An ode to change

I love tattoos. Ok, maybe not love, but I really like them.

They tell a story about you, at least that’s why I like them.

Nothing is permanent. Not my likes or my dislikes. Not my ideologies, my political stance. Not my opinions or my interests. Not my metabolism, nor my sun-spotless skin. Not even my commitments.

What means a lot to me now, might not mean so much to me soon. Maybe one day I’ll exchange my liberal ideologies for conservatism, my passion for change for security and comfort. I’ll value my retirement plan more than the social safety net. I’ll despise taxes more than social inequality. Maybe one day I won’t crave constant productivity. I won’t seek accomplishments. I won’t seek to break the status quo; just plain par will sound pretty good.

One day I’ll have crow’s feet and a head full of greys. My skin won’t be as elastic and things will start to sag. I’ll look at this old tattoo and think, “Gosh, I was so stupid” or “Ugh, how cliche” or “How could I have liked that?” Of course, that’s always been my biggest hesitation: the fear of, well, what if I don’t like it in the future?

Chances are I won’t! It’s 99% probable that what I like 10 years from now is not what I like today. The odds are stacked against me. Those are the facts. (Not really.) But that doesn’t mean that I won’t take actions today that my future self wouldn’t agree with. Should I not vote on an issue because my future self might regret it? Should I not act until I’ve assessed every single fact and figure out there? No. (I’m not advocating to live with utter disregard for the future, just advocating against analysis paralysis.) The point is to not take actions that will reek havoc on your future self. That is, not to do something that will ruin your life.

If I’m interested in a change, but I’m not sure that I will like it — note, there are MANY situations in life that resemble this, tattoos being probably the least impactful of them — it’s important to ask myself:

  1. Is this going to ruin my life? — No? Well, okay, checkbox #1 is marked.
  2. Is this a change that I can come back from?

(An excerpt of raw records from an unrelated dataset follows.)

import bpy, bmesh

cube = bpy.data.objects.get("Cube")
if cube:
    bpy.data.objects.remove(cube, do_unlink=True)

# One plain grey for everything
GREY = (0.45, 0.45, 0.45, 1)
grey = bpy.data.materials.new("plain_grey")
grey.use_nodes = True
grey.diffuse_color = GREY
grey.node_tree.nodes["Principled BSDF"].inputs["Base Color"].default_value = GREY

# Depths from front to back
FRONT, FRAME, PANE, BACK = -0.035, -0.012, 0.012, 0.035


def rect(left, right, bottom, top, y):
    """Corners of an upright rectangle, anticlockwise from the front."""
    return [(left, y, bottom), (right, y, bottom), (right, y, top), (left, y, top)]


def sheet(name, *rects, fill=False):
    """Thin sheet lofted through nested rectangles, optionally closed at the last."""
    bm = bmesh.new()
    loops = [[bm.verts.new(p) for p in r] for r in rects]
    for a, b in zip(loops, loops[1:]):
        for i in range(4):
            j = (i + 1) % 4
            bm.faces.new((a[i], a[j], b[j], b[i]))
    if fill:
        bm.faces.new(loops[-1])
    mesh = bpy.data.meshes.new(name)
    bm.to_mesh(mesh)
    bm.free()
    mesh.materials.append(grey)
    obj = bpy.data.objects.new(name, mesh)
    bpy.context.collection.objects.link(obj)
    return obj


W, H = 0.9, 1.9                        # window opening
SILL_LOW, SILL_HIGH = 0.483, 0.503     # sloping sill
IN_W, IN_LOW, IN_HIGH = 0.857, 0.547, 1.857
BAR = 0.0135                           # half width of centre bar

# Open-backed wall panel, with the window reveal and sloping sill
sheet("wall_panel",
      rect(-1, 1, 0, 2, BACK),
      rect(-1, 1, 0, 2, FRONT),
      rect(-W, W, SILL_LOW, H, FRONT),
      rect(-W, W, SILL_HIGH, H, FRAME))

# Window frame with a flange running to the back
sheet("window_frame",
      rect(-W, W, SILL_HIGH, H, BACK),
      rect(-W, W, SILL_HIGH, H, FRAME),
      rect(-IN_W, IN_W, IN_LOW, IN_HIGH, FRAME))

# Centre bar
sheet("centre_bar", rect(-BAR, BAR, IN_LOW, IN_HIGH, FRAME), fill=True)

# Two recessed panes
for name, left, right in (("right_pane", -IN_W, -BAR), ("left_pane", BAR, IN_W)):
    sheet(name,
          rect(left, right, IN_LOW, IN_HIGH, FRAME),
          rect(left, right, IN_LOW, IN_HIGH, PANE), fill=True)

If I hate it, can I make a choice that will get me fairly close to where I was before I first made the change? — Note that answer.
  3. What is to be gained from my making this change? That is, can I learn something or gain something by going through this process? — That should always be a yes.

We are constantly changing. Just as our world is in flux, so are our minds, so are our bodies. Tattoos are a visible representation of where we’ve been and what are stories are. Sure, maybe I wouldn’t get the same ink today as I would 10 years ago or 5 years ago, but that doesn’t mean I would regret it. I would appreciate it as a reminder of where I was at the time. Just like a picture on a wall, only more personal and ever-present.

Now time to get that Made in Texas cattle stamp on my butt like I’ve always wanted.

Made in Texas logo

An alternative title for this post: Dear Mom & Dad, I’m getting my first tattoo

The Opportunist

To seize the moment. To grab life by the horns. To make lemonade out of lemons.

To eat ice cream because it’s good, and tumble and fumble and play because I can.

To LIVE — doggonit.

Because out of the countless of stars and billions of people out there, there is me.

There I am. And simply because I am, I must live — Live like no one is watching and also as if everyone were.

I must.

Be the star.

Fill the space.

Achieve my full brilliance.

So when my time has come and I begin to fade,

I am comfortable and pleased with the contribution I made.


— Opportunity is not quite the right word for it. 



Ten Year Plan for a Remarkable Life

Today, I’m sharing the prompt for an exercise that will define and transform your life:

What does your life look like in ten years? In detail, write about your day ten years from today. If you could do anything you wanted – no rules, no obligations, no should’s – what would your most remarkable life look like exactly ten years from today? Write about your whole day, from the time you awake to the time you go to bed, in as much detail as you can. Where are you? What kind of clothes are you wearing? What are you thinking about? Who are you with?

Make time for yourself to complete this exercise and then come back to it every few months. (I read mine quarterly.) Notice how visualizing and writing down your dream shifts your perspective both now and every time you revisit it.

Inspired by: Debbie Millman. You can listen to her talk about the exercise on this podcast [1:33].